THE TASK:
Copy each line below that contains "lift".

[Saved data entries]

>>>

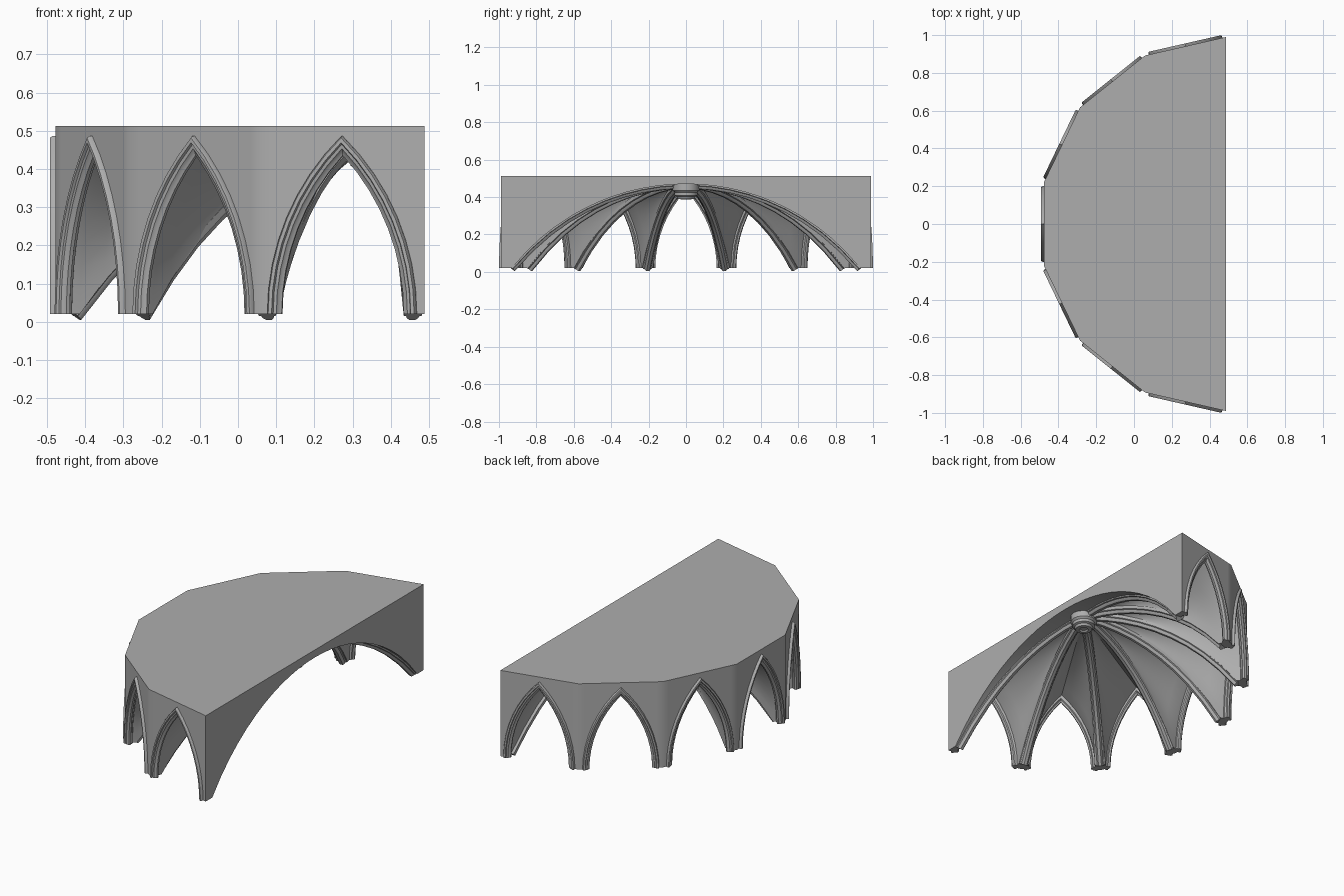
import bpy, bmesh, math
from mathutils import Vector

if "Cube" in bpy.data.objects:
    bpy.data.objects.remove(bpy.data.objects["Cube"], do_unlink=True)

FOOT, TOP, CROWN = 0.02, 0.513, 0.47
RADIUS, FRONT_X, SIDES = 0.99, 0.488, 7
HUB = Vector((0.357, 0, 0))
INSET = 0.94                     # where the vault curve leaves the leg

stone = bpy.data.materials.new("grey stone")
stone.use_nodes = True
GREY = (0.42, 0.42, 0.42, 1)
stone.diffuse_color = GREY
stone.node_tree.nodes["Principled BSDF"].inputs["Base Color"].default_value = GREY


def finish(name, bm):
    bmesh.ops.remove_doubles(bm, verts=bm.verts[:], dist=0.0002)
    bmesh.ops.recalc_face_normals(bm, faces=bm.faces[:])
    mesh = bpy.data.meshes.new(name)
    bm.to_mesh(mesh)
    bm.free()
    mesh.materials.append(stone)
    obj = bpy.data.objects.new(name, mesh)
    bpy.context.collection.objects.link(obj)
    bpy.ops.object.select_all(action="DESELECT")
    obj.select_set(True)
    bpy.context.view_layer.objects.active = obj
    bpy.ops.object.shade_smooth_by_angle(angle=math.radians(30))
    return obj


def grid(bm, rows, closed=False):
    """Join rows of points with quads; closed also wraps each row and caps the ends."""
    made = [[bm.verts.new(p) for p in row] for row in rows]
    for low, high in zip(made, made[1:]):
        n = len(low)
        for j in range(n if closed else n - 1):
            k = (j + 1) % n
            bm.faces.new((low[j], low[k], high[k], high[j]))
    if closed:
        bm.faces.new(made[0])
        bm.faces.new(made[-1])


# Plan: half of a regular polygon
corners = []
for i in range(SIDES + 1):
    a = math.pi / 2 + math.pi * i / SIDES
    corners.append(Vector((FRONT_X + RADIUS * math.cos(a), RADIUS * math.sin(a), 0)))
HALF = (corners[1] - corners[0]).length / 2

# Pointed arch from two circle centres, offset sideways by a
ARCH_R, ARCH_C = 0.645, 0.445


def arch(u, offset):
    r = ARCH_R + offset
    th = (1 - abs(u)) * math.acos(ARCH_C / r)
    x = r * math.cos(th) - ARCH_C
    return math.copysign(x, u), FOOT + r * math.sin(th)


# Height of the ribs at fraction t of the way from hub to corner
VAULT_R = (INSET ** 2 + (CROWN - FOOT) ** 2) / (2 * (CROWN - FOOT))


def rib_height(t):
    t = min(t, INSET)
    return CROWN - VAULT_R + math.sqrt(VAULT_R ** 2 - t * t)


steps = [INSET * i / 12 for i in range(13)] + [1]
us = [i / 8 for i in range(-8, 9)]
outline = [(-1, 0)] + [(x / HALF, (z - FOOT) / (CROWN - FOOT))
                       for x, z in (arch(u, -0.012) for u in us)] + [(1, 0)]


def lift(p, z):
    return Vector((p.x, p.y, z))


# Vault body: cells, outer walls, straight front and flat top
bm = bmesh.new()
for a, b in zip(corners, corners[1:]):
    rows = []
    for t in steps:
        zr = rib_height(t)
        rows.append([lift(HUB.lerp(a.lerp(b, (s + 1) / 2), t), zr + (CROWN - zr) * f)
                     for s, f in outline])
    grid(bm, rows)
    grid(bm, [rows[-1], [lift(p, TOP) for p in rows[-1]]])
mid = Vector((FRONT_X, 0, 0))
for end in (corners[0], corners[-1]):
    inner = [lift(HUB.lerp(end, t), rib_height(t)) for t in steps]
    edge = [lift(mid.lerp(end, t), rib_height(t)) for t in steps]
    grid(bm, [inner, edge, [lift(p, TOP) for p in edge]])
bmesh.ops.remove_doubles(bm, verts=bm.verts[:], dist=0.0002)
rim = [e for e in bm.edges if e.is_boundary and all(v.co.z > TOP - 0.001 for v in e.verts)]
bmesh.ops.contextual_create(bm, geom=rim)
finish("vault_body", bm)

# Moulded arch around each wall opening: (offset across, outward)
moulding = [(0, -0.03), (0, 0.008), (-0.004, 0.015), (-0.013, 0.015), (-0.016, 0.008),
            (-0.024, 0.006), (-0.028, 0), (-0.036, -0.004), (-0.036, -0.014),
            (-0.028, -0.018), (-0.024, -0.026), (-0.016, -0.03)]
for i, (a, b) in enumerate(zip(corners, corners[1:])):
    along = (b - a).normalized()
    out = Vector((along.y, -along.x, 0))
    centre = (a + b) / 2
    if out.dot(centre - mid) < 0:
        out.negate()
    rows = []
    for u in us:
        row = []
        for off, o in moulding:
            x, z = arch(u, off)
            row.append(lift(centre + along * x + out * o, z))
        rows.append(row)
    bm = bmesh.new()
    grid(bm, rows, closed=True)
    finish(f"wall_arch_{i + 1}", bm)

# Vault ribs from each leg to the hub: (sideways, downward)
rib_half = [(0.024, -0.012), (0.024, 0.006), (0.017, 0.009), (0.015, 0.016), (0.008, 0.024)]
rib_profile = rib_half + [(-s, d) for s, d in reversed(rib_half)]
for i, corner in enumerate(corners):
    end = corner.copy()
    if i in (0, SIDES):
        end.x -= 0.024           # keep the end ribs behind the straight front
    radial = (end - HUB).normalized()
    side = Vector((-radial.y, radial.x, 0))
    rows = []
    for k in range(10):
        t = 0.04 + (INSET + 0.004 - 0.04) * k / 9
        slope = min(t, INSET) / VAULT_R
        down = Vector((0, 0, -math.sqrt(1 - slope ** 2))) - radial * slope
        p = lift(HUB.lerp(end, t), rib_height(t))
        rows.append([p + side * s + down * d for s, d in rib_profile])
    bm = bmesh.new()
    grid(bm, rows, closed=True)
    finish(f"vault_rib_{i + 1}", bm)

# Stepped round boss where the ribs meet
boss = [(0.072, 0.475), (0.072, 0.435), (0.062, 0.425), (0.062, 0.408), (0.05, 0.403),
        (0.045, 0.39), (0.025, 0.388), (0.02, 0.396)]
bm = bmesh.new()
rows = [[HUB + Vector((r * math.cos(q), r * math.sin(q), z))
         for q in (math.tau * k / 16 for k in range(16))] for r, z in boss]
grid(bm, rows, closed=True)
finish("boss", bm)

<<<

RESPONSE BELOW:
def lift(p, z):
        rows.append([lift(HUB.lerp(a.lerp(b, (s + 1) / 2), t), zr + (CROWN - zr) * f)
    grid(bm, [rows[-1], [lift(p, TOP) for p in rows[-1]]])
    inner = [lift(HUB.lerp(end, t), rib_height(t)) for t in steps]
    edge = [lift(mid.lerp(end, t), rib_height(t)) for t in steps]
    grid(bm, [inner, edge, [lift(p, TOP) for p in edge]])
            row.append(lift(centre + along * x + out * o, z))
        p = lift(HUB.lerp(end, t), rib_height(t))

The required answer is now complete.